• _WHAT TO DO_
Return each line of the listing exactly, though without its images.

• _INPUT MATERIAL_
####################

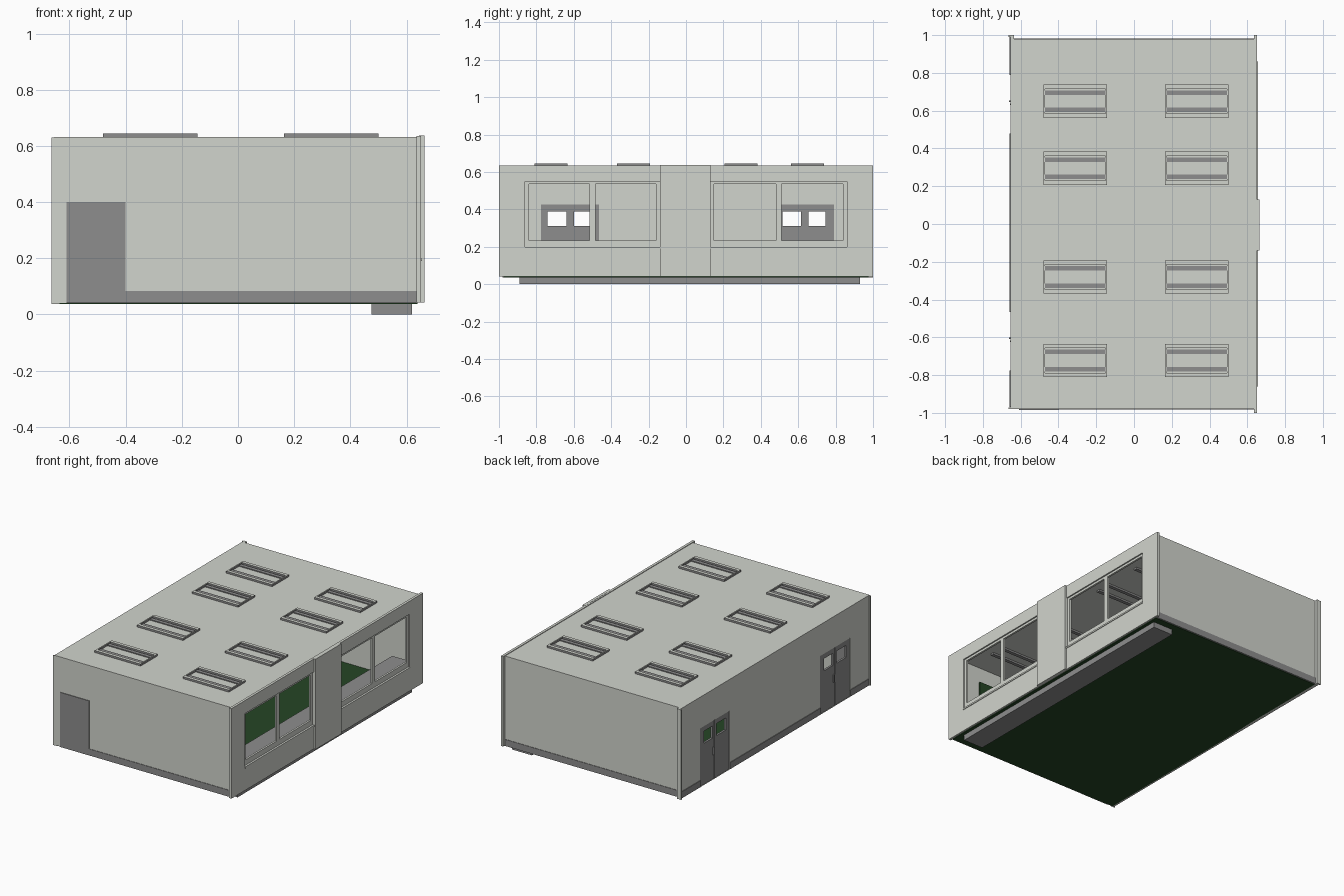
import bpy, bmesh

if "Cube" in bpy.data.objects:
    bpy.data.objects.remove(bpy.data.objects["Cube"])


def material(name, rgb):
    m = bpy.data.materials.new(name)
    m.diffuse_color = (*rgb, 1)
    m.use_nodes = True
    m.node_tree.nodes["Principled BSDF"].inputs["Base Color"].default_value = m.diffuse_color
    return m


WALL = material("pale_grey", (0.64, 0.66, 0.61))
DARK = material("mid_grey", (0.27, 0.27, 0.27))
GREEN = material("dark_green", (0.018, 0.060, 0.018))


def finish(name, bm, mats):
    bmesh.ops.recalc_face_normals(bm, faces=bm.faces)
    me = bpy.data.meshes.new(name)
    bm.to_mesh(me)
    bm.free()
    for m in mats:
        me.materials.append(m)
    ob = bpy.data.objects.new(name, me)
    bpy.context.collection.objects.link(ob)
    return ob


def box(name, x, y, z, mat):
    """Box from (min, max) pairs."""
    bm = bmesh.new()
    bmesh.ops.create_cube(bm, size=1)
    for v in bm.verts:
        v.co = [r[0] if c < 0 else r[1] for c, r in zip(v.co, (x, y, z))]
    return finish(name, bm, [mat])


def panel(name, axis, depth, u, v, holes, mat):
    """Slab across one axis ('x' or 'z') with rectangular holes (u0, u1, v0, v1)."""
    us = sorted({*u, *(c for h in holes for c in h[:2])})
    vs = sorted({*v, *(c for h in holes for c in h[2:])})
    bm = bmesh.new()
    verts = {}

    def vert(a, b):
        if (a, b) not in verts:
            verts[a, b] = bm.verts.new((depth[0], a, b) if axis == 'x' else (a, b, depth[0]))
        return verts[a, b]

    for a0, a1 in zip(us, us[1:]):
        for b0, b1 in zip(vs, vs[1:]):
            ca, cb = (a0 + a1) / 2, (b0 + b1) / 2
            if not any(h[0] < ca < h[1] and h[2] < cb < h[3] for h in holes):
                bm.faces.new([vert(a0, b0), vert(a1, b0), vert(a1, b1), vert(a0, b1)])
    # thicken the sheet into a closed slab
    base = list(bm.faces)
    new = bmesh.ops.extrude_face_region(bm, geom=base, use_keep_orig=True)["geom"]
    i = 0 if axis == 'x' else 2
    for e in new:
        if isinstance(e, bmesh.types.BMVert):
            e.co[i] = depth[1]
    return finish(name, bm, [mat])


# floor, roof and the two plain end walls
box("floor", (-0.645, 0.64), (-0.975, 0.975), (0.037, 0.047), GREEN)
box("roof", (-0.64, 0.64), (-0.98, 0.98), (0.612, 0.632), WALL)
box("front_wall", (-0.64, 0.64), (-0.98, -0.96), (0.04, 0.613), WALL)
box("back_wall", (-0.64, 0.64), (0.96, 0.98), (0.04, 0.613), WALL)

# window wall with two large openings either side of a pillar
OPENINGS = {"front": (-0.86, -0.14), "back": (0.13, 0.86)}
panel("window_wall", 'x', (0.635, 0.652), (-1, 1), (0.042, 0.636),
      [(a, b, 0.19, 0.55) for a, b in OPENINGS.values()], WALL)
box("window_pillar", (0.645, 0.664), (-0.14, 0.13), (0.042, 0.637), WALL)
for side, (a, b) in OPENINGS.items():
    m = (a + b) / 2
    panel(side + "_window_frame", 'x', (0.630, 0.643), (a, b), (0.19, 0.55),
          [(a + 0.02, m - 0.015, 0.235, 0.535), (m + 0.015, b - 0.02, 0.235, 0.535)], WALL)
    box(side + "_window_sill", (0.62, 0.656), (a, b), (0.19, 0.20), WALL)

# long heater bench, running down through the floor
box("bench", (0.475, 0.62), (-0.89, 0.93), (0.0, 0.20), DARK)

# door wall with two double doors
DOORS = {"front": (-0.775, -0.465), "back": (0.48, 0.79)}
panel("door_wall", 'x', (-0.655, -0.635), (-0.98, 1), (0.037, 0.632),
      [(a, b, 0.04, 0.425) for a, b in DOORS.values()], WALL)
for name, y in (("front", (-0.98, -0.972)), ("back", (0.99, 1.0))):
    box(name + "_corner_trim", (-0.664, -0.64), y, (0.037, 0.63), WALL)
for side, (a, b) in DOORS.items():
    m = (a + b) / 2
    panel(side + "_double_door", 'x', (-0.652, -0.638), (a, b), (0.04, 0.425),
          [(a + 0.035, m - 0.02, 0.31, 0.39), (m + 0.02, b - 0.045, 0.31, 0.39)], DARK)
    box(side + "_door_meeting_strip", (-0.656, -0.634), (m - 0.004, m + 0.004), (0.04, 0.425), DARK)
    box(side + "_door_handle", (-0.662, -0.65), (m + 0.012, m + 0.02), (0.20, 0.25), DARK)

# front single door and the inside board
box("front_door", (-0.61, -0.40), (-0.984, -0.955), (0.04, 0.40), DARK)
box("inside_board", (-0.35, 0.44), (-0.962, -0.952), (0.22, 0.51), GREEN)

# skirting strips along the outside
box("front_skirting", (-0.40, 0.636), (-0.983, -0.975), (0.04, 0.083), DARK)
box("back_skirting", (-0.636, 0.636), (0.975, 0.983), (0.04, 0.083), DARK)
for i, (a, b) in enumerate(((-0.97, -0.775), (-0.465, 0.48), (0.79, 0.99))):
    box(f"door_wall_skirting_{i + 1}", (-0.659, -0.65), (a, b), (0.04, 0.083), DARK)

# eight skylights: thin raised frame with pale top edge, two dark bars inside
for row, cy in enumerate((-0.722, -0.28, 0.295, 0.65)):
    for side, cx in (("left", -0.312), ("right", 0.332)):
        name = f"skylight_{side}_{row + 1}"
        x0, x1, y0, y1 = cx - 0.168, cx + 0.168, cy - 0.088, cy + 0.088
        frame = panel(name + "_frame", 'z', (0.628, 0.645), (x0, x1), (y0, y1),
                      [(x0 + 0.008, x1 - 0.008, y0 + 0.022, y1 - 0.022)], DARK)
        frame.data.materials.append(WALL)
        for p in frame.data.polygons:
            p.material_index = int(p.normal.z > 0.5)
        for k, s in enumerate((-1, 1)):
            by = cy + s * 0.046
            box(f"{name}_bar_{k + 1}", (x0 + 0.004, x1 - 0.004), (by - 0.012, by + 0.012),
                (0.60, 0.638), DARK)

####################

• _EXERCISE SOLUTION_
import bpy, bmesh

if "Cube" in bpy.data.objects:
    bpy.data.objects.remove(bpy.data.objects["Cube"])


def material(name, rgb):
    m = bpy.data.materials.new(name)
    m.diffuse_color = (*rgb, 1)
    m.use_nodes = True
    m.node_tree.nodes["Principled BSDF"].inputs["Base Color"].default_value = m.diffuse_color
    return m


WALL = material("pale_grey", (0.64, 0.66, 0.61))
DARK = material("mid_grey", (0.27, 0.27, 0.27))
GREEN = material("dark_green", (0.018, 0.060, 0.018))


def finish(name, bm, mats):
    bmesh.ops.recalc_face_normals(bm, faces=bm.faces)
    me = bpy.data.meshes.new(name)
    bm.to_mesh(me)
    bm.free()
    for m in mats:
        me.materials.append(m)
    ob = bpy.data.objects.new(name, me)
    bpy.context.collection.objects.link(ob)
    return ob


def box(name, x, y, z, mat):
    """Box from (min, max) pairs."""
    bm = bmesh.new()
    bmesh.ops.create_cube(bm, size=1)
    for v in bm.verts:
        v.co = [r[0] if c < 0 else r[1] for c, r in zip(v.co, (x, y, z))]
    return finish(name, bm, [mat])


def panel(name, axis, depth, u, v, holes, mat):
    """Slab across one axis ('x' or 'z') with rectangular holes (u0, u1, v0, v1)."""
    us = sorted({*u, *(c for h in holes for c in h[:2])})
    vs = sorted({*v, *(c for h in holes for c in h[2:])})
    bm = bmesh.new()
    verts = {}

    def vert(a, b):
        if (a, b) not in verts:
            verts[a, b] = bm.verts.new((depth[0], a, b) if axis == 'x' else (a, b, depth[0]))
        return verts[a, b]

    for a0, a1 in zip(us, us[1:]):
        for b0, b1 in zip(vs, vs[1:]):
            ca, cb = (a0 + a1) / 2, (b0 + b1) / 2
            if not any(h[0] < ca < h[1] and h[2] < cb < h[3] for h in holes):
                bm.faces.new([vert(a0, b0), vert(a1, b0), vert(a1, b1), vert(a0, b1)])
    # thicken the sheet into a closed slab
    base = list(bm.faces)
    new = bmesh.ops.extrude_face_region(bm, geom=base, use_keep_orig=True)["geom"]
    i = 0 if axis == 'x' else 2
    for e in new:
        if isinstance(e, bmesh.types.BMVert):
            e.co[i] = depth[1]
    return finish(name, bm, [mat])


# floor, roof and the two plain end walls
box("floor", (-0.645, 0.64), (-0.975, 0.975), (0.037, 0.047), GREEN)
box("roof", (-0.64, 0.64), (-0.98, 0.98), (0.612, 0.632), WALL)
box("front_wall", (-0.64, 0.64), (-0.98, -0.96), (0.04, 0.613), WALL)
box("back_wall", (-0.64, 0.64), (0.96, 0.98), (0.04, 0.613), WALL)

# window wall with two large openings either side of a pillar
OPENINGS = {"front": (-0.86, -0.14), "back": (0.13, 0.86)}
panel("window_wall", 'x', (0.635, 0.652), (-1, 1), (0.042, 0.636),
      [(a, b, 0.19, 0.55) for a, b in OPENINGS.values()], WALL)
box("window_pillar", (0.645, 0.664), (-0.14, 0.13), (0.042, 0.637), WALL)
for side, (a, b) in OPENINGS.items():
    m = (a + b) / 2
    panel(side + "_window_frame", 'x', (0.630, 0.643), (a, b), (0.19, 0.55),
          [(a + 0.02, m - 0.015, 0.235, 0.535), (m + 0.015, b - 0.02, 0.235, 0.535)], WALL)
    box(side + "_window_sill", (0.62, 0.656), (a, b), (0.19, 0.20), WALL)

# long heater bench, running down through the floor
box("bench", (0.475, 0.62), (-0.89, 0.93), (0.0, 0.20), DARK)

# door wall with two double doors
DOORS = {"front": (-0.775, -0.465), "back": (0.48, 0.79)}
panel("door_wall", 'x', (-0.655, -0.635), (-0.98, 1), (0.037, 0.632),
      [(a, b, 0.04, 0.425) for a, b in DOORS.values()], WALL)
for name, y in (("front", (-0.98, -0.972)), ("back", (0.99, 1.0))):
    box(name + "_corner_trim", (-0.664, -0.64), y, (0.037, 0.63), WALL)
for side, (a, b) in DOORS.items():
    m = (a + b) / 2
    panel(side + "_double_door", 'x', (-0.652, -0.638), (a, b), (0.04, 0.425),
          [(a + 0.035, m - 0.02, 0.31, 0.39), (m + 0.02, b - 0.045, 0.31, 0.39)], DARK)
    box(side + "_door_meeting_strip", (-0.656, -0.634), (m - 0.004, m + 0.004), (0.04, 0.425), DARK)
    box(side + "_door_handle", (-0.662, -0.65), (m + 0.012, m + 0.02), (0.20, 0.25), DARK)

# front single door and the inside board
box("front_door", (-0.61, -0.40), (-0.984, -0.955), (0.04, 0.40), DARK)
box("inside_board", (-0.35, 0.44), (-0.962, -0.952), (0.22, 0.51), GREEN)

# skirting strips along the outside
box("front_skirting", (-0.40, 0.636), (-0.983, -0.975), (0.04, 0.083), DARK)
box("back_skirting", (-0.636, 0.636), (0.975, 0.983), (0.04, 0.083), DARK)
for i, (a, b) in enumerate(((-0.97, -0.775), (-0.465, 0.48), (0.79, 0.99))):
    box(f"door_wall_skirting_{i + 1}", (-0.659, -0.65), (a, b), (0.04, 0.083), DARK)

# eight skylights: thin raised frame with pale top edge, two dark bars inside
for row, cy in enumerate((-0.722, -0.28, 0.295, 0.65)):
    for side, cx in (("left", -0.312), ("right", 0.332)):
        name = f"skylight_{side}_{row + 1}"
        x0, x1, y0, y1 = cx - 0.168, cx + 0.168, cy - 0.088, cy + 0.088
        frame = panel(name + "_frame", 'z', (0.628, 0.645), (x0, x1), (y0, y1),
                      [(x0 + 0.008, x1 - 0.008, y0 + 0.022, y1 - 0.022)], DARK)
        frame.data.materials.append(WALL)
        for p in frame.data.polygons:
            p.material_index = int(p.normal.z > 0.5)
        for k, s in enumerate((-1, 1)):
            by = cy + s * 0.046
            box(f"{name}_bar_{k + 1}", (x0 + 0.004, x1 - 0.004), (by - 0.012, by + 0.012),
                (0.60, 0.638), DARK)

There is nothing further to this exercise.